Fig. someone's choice for a position or task. (*Typically: get ~; have ~; give someone ~.) The manager is going to pick the new sales manager. I think Ann will get the nod. I had the nod for captain of the team, but I decided not to do it.
nod at someone
to make a motion to someone with one's head indicating a greeting, agreement, or something else. I nodded at Fred, but I really didn't agree. Molly nodded at Fred, and Fred, knowing she wanted to leave the party, went for their coats. When she offered him some ice cream, he only nodded. She thought he was rude and decided not to give him any.
nod is as good as a wink to a blind horse
Prov. You cannot get people to take a hint if they are determined not to. Jill: I keep hinting to the boss that I deserve a raise, but he doesn't seem to get the point. Jane: I'm not surprised. A nod's as good as a wink to a blind horse.
to fall asleep, usually while sitting up. Jack nodded off during the minister's sermon. Father always nods off after Sunday lunch.
get the nod
to be approved or chosen for something Martinez got the nod from the manager to be the starting pitcher in tomorrow's game.
Etymology: based on the literal meaning of nod (to move your head)
to go to sleep, esp. when not in bed or intending to sleep I nodded off once or twice during the movie.
be in the land of nod(old-fashioned)
to be sleeping Joe's in the land of nod at last.
A nod's as good as a wink.(British & Australian humorous)
something that you say when you have understood what was meant by something although it was not expressed in a direct way I know when I'm not wanted, so don't try to say anything more - a nod's as good as a wink.
give somebody the nod(British & Australian informal)
to give someone permission to do something We're just waiting for the council to give us the nod then we'll start building. (British & Australian informal)
on the nod(British & Australian informal)
if a suggestion is agreed to on the nod, it is accepted without discussion The Stock Exchange clearly hopes these proposals will go through on the nod.
get the nod
Receive approval or assent, as in, The contestant got the nod from the judges. Similarly give the nod means "to show approval or assent." These expressions allude to the quick inclination of the head to indicate approval. [First half of 1900s]
Superficial knowledge of someone or something, as in I have a nodding acquaintance with the company president, or She has a nodding acquaintance with that software program. This expression alludes to knowing someone just well enough to nod or bow upon meeting him or her. "Early 1800s]
Fall asleep momentarily, doze, as in Grandma spends a lot of time in her rocking chair, nodding off now and then. This expression alludes to the quick involuntary dropping of one's head from an upright position when drowsy or napping. The verb nod alone was so used from the mid-1500s. Also see drop off, def. 1.
To fall asleep, especially without intending to do so: Some of the students nodded off during the lecture.

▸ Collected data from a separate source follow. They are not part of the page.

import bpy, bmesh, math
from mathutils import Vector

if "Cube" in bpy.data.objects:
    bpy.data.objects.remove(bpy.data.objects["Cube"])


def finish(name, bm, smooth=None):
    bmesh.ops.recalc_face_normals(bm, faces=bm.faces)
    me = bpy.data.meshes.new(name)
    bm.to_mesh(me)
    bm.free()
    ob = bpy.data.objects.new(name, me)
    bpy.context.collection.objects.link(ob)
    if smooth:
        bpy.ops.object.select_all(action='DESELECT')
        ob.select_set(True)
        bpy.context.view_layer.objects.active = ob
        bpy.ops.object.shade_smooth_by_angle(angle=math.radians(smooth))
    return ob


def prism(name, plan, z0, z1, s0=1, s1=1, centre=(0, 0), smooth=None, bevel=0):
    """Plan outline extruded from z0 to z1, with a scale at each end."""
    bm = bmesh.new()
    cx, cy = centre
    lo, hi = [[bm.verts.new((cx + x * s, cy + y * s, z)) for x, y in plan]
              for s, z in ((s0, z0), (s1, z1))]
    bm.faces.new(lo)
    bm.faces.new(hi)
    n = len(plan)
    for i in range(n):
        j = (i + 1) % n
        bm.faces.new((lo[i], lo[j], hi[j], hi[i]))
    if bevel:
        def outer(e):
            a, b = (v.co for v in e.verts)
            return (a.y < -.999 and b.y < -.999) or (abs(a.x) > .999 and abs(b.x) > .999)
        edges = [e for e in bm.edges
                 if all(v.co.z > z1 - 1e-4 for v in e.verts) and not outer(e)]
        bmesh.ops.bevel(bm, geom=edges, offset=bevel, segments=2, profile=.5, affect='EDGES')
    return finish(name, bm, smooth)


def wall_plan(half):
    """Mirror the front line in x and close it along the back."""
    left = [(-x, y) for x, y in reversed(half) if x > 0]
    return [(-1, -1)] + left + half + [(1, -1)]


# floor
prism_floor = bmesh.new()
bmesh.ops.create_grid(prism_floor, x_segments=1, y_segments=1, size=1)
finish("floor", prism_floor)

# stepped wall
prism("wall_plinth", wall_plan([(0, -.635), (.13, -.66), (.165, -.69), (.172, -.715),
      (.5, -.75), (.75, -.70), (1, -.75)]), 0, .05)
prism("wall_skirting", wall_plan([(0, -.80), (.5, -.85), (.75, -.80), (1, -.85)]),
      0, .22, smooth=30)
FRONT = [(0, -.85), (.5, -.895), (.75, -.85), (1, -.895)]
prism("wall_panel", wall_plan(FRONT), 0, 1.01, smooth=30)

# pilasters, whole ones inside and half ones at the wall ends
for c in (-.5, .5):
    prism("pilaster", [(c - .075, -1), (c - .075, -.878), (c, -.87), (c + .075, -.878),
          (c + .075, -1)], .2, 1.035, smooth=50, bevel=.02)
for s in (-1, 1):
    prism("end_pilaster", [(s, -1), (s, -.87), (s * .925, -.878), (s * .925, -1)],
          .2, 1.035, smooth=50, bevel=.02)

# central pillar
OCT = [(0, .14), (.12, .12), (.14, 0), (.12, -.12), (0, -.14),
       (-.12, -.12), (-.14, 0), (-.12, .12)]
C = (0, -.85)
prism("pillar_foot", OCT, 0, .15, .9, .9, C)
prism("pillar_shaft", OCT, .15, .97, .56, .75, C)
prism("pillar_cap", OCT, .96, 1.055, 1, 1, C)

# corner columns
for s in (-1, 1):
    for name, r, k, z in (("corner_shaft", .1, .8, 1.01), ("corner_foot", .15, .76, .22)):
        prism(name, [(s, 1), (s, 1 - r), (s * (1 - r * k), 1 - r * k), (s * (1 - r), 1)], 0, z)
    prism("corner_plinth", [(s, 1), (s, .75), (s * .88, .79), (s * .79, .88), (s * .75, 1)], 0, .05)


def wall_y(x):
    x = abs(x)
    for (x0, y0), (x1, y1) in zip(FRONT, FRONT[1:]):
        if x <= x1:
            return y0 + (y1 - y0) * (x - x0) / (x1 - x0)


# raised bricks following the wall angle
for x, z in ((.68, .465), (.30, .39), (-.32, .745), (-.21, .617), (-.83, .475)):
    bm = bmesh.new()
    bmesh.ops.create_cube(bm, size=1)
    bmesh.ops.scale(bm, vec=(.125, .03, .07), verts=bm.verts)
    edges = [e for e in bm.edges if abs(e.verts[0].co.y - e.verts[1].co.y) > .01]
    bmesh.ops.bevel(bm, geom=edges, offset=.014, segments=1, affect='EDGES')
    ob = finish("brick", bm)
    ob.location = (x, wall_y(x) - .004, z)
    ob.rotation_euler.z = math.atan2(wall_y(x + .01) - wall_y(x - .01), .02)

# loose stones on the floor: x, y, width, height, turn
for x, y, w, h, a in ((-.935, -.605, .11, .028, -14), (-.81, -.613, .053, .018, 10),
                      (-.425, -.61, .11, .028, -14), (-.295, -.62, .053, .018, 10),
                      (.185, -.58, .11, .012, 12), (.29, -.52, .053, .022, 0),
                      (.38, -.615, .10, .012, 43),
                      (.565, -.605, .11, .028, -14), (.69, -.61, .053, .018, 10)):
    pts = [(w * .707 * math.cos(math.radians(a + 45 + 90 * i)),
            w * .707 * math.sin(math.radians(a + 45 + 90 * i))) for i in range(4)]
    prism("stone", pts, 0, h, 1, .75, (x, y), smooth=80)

To fall asleep without intending to do so, especially as a result of taking a drug or medicine: The medicine made me so tired that I nodded out on the subway.

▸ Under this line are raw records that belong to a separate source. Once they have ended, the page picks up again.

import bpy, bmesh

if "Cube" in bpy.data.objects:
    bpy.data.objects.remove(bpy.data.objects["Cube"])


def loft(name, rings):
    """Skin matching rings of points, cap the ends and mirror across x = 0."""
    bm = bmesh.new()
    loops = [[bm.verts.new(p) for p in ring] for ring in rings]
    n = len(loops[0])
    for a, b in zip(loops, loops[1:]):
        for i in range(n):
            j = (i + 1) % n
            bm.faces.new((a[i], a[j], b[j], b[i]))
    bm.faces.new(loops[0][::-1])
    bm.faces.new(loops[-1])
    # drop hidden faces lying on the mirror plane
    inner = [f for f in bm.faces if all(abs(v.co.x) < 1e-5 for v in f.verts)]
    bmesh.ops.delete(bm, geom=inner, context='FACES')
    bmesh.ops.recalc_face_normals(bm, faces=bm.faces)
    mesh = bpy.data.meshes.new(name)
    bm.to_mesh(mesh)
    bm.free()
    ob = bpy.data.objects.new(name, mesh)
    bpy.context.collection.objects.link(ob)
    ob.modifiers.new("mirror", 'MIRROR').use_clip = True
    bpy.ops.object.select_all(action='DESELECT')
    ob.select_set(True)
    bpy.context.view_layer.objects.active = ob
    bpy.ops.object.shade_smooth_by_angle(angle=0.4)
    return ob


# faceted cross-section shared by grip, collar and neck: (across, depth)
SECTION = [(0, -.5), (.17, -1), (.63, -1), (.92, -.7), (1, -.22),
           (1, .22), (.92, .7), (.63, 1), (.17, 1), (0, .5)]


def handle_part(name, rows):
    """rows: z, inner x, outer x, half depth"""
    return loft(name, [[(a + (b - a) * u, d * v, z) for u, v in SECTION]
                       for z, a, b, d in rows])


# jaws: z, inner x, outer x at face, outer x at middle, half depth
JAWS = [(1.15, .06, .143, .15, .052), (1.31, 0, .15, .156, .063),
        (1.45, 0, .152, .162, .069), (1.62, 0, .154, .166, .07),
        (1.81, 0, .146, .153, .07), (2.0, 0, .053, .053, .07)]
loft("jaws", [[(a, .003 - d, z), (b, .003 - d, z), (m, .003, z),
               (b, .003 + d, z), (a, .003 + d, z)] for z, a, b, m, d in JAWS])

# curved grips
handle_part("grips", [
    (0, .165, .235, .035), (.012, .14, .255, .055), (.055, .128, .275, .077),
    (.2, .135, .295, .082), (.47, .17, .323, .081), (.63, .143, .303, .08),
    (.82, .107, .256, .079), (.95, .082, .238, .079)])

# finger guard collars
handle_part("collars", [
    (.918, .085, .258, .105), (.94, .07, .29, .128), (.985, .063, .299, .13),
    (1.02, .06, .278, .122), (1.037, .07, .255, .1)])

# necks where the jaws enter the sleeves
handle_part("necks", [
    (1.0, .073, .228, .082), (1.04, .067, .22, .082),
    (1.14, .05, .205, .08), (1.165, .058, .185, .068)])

get the nod
tv. to be chosen. (see also give someone the nod.) Fred got the nod for class treasurer.
give someone the nod

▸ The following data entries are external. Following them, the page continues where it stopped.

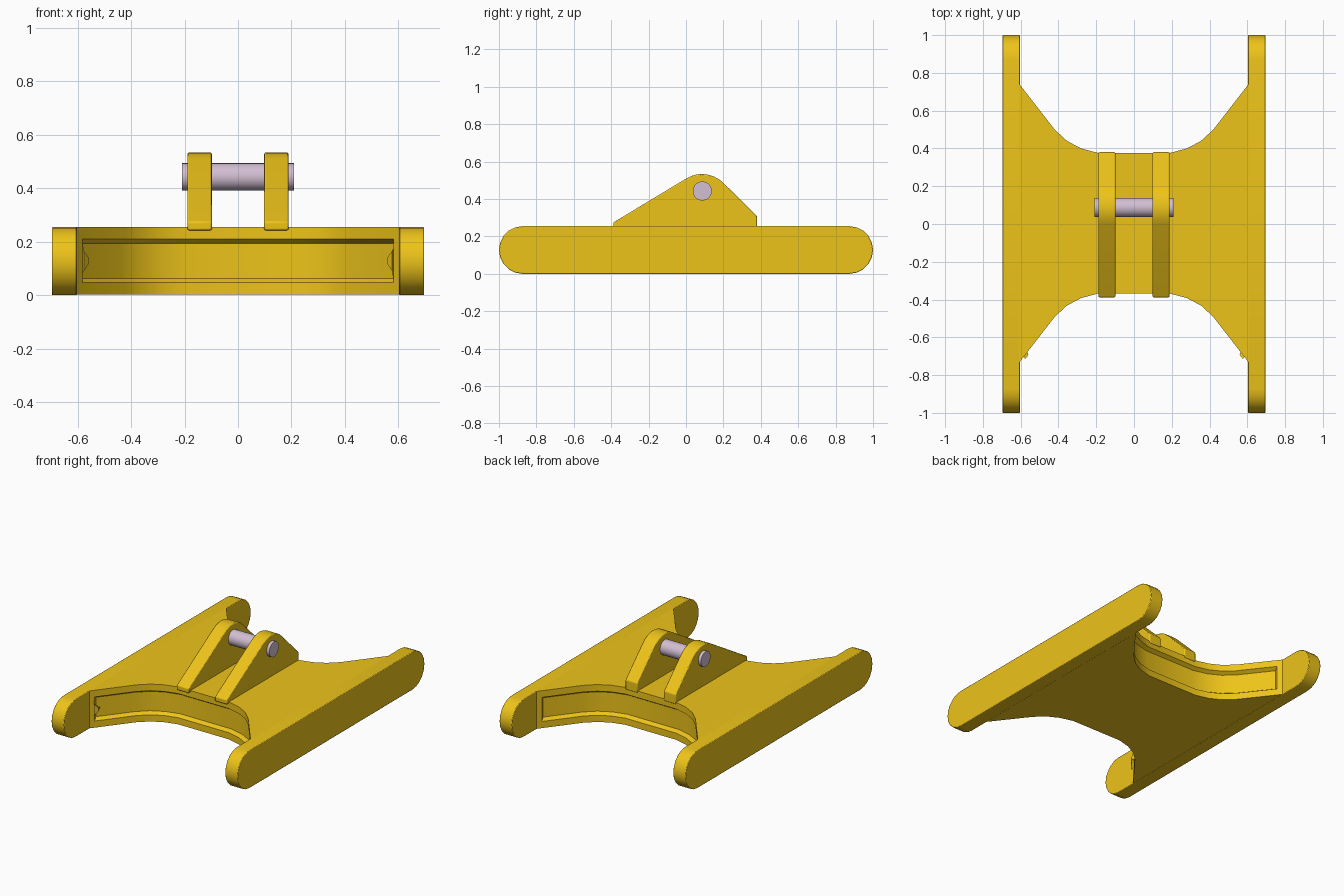
import bpy, bmesh, math
from mathutils import Matrix

if "Cube" in bpy.data.objects:
    bpy.data.objects.remove(bpy.data.objects["Cube"])


def material(name, color):
    m = bpy.data.materials.new(name)
    m.diffuse_color = (*color, 1)
    m.use_nodes = True
    m.node_tree.nodes["Principled BSDF"].inputs["Base Color"].default_value = m.diffuse_color
    return m


YELLOW = material("yellow_paint", (0.85, 0.55, 0.01))
STEEL = material("pin_metal", (0.65, 0.52, 0.65))


def prism(points, axis, lo, hi):
    """Extrude a 2D profile along x (points are y, z) or z (points are x, y)."""
    bm = bmesh.new()
    place = (lambda a, b: (lo, a, b)) if axis == 'x' else (lambda a, b: (a, b, lo))
    face = bm.faces.new([bm.verts.new(place(*p)) for p in points])
    out = bmesh.ops.extrude_face_region(bm, geom=[face])
    vec = (hi - lo, 0, 0) if axis == 'x' else (0, 0, hi - lo)
    verts = [g for g in out['geom'] if isinstance(g, bmesh.types.BMVert)]
    bmesh.ops.translate(bm, vec=vec, verts=verts)
    bmesh.ops.recalc_face_normals(bm, faces=bm.faces)
    return bm


def finish(bm, name, mat, bevel=0.0):
    bm.normal_update()
    me = bpy.data.meshes.new(name)
    bm.to_mesh(me)
    bm.free()
    ob = bpy.data.objects.new(name, me)
    bpy.context.collection.objects.link(ob)
    me.materials.append(mat)
    if bevel:
        mod = ob.modifiers.new("edge_round", 'BEVEL')
        mod.width, mod.segments = bevel, 2
        mod.limit_method, mod.angle_limit = 'ANGLE', math.radians(40)
    bpy.ops.object.select_all(action='DESELECT')
    ob.select_set(True)
    bpy.context.view_layer.objects.active = ob
    bpy.ops.object.shade_smooth_by_angle(angle=math.radians(35))
    return ob


# waisted centre body with curved front and back walls
half = [(0.61, 0.745), (0.42, 0.5), (0.355, 0.44), (0.28, 0.4), (0.19, 0.376)]
back = half + [(-x, y) for x, y in reversed(half)]
front = [(-x, -y + 0.008) for x, y in back]
bm = prism(back + front, 'z', 0.002, 0.255)
bm.normal_update()

# framed recess in the front and the back wall
for side in (-1, 1):
    wall = [f for f in bm.faces if abs(f.normal.z) < 0.1 and f.normal.y * side > 0.3]
    bmesh.ops.inset_region(bm, faces=wall, thickness=0.045, depth=0, use_even_offset=True)
    bm.normal_update()
    bmesh.ops.inset_region(bm, faces=wall, thickness=0.016, depth=-0.025, use_even_offset=True)
    bm.normal_update()
finish(bm, "body", YELLOW)

# side rails with rounded ends
R = 0.1275
rail = []
for s in (1, -1):
    for i in range(11):
        a = math.radians(-90 + 18 * i)
        rail.append((s * (1 - R + R * math.cos(a)), R + s * R * math.sin(a)))
for name, x in (("left_rail", -0.697), ("right_rail", 0.603)):
    finish(prism(rail, 'x', x, x + 0.094), name, YELLOW, 0.004)

# pair of mounting lugs
lug = [(-0.388, 0.243), (-0.388, 0.275), (0.0, 0.509), (0.03, 0.524), (0.06, 0.532),
       (0.085, 0.534), (0.115, 0.531), (0.15, 0.52), (0.18, 0.503), (0.21, 0.476),
       (0.38, 0.308), (0.38, 0.243)]
for name, x in (("left_lug", -0.189), ("right_lug", 0.098)):
    finish(prism(lug, 'x', x, x + 0.091), name, YELLOW, 0.006)

# cross pin through the lugs
bm = bmesh.new()
bmesh.ops.create_cone(bm, cap_ends=True, segments=32, radius1=0.051, radius2=0.051, depth=0.418,
                      matrix=Matrix.Translation((0, 0.087, 0.443)) @ Matrix.Rotation(math.pi / 2, 4, 'Y'))
finish(bm, "cross_pin", STEEL)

1. tv. to signal someone by nodding. (Not slang.) I gave Pete the nod, and he started the procedure.
2. tv. to choose someone. (see also get the nod.) The committee gave Frank the nod for the job.
mod. in heroin euphoria; under the influence of heroin. (Drugs.) Max nodded out after his fix.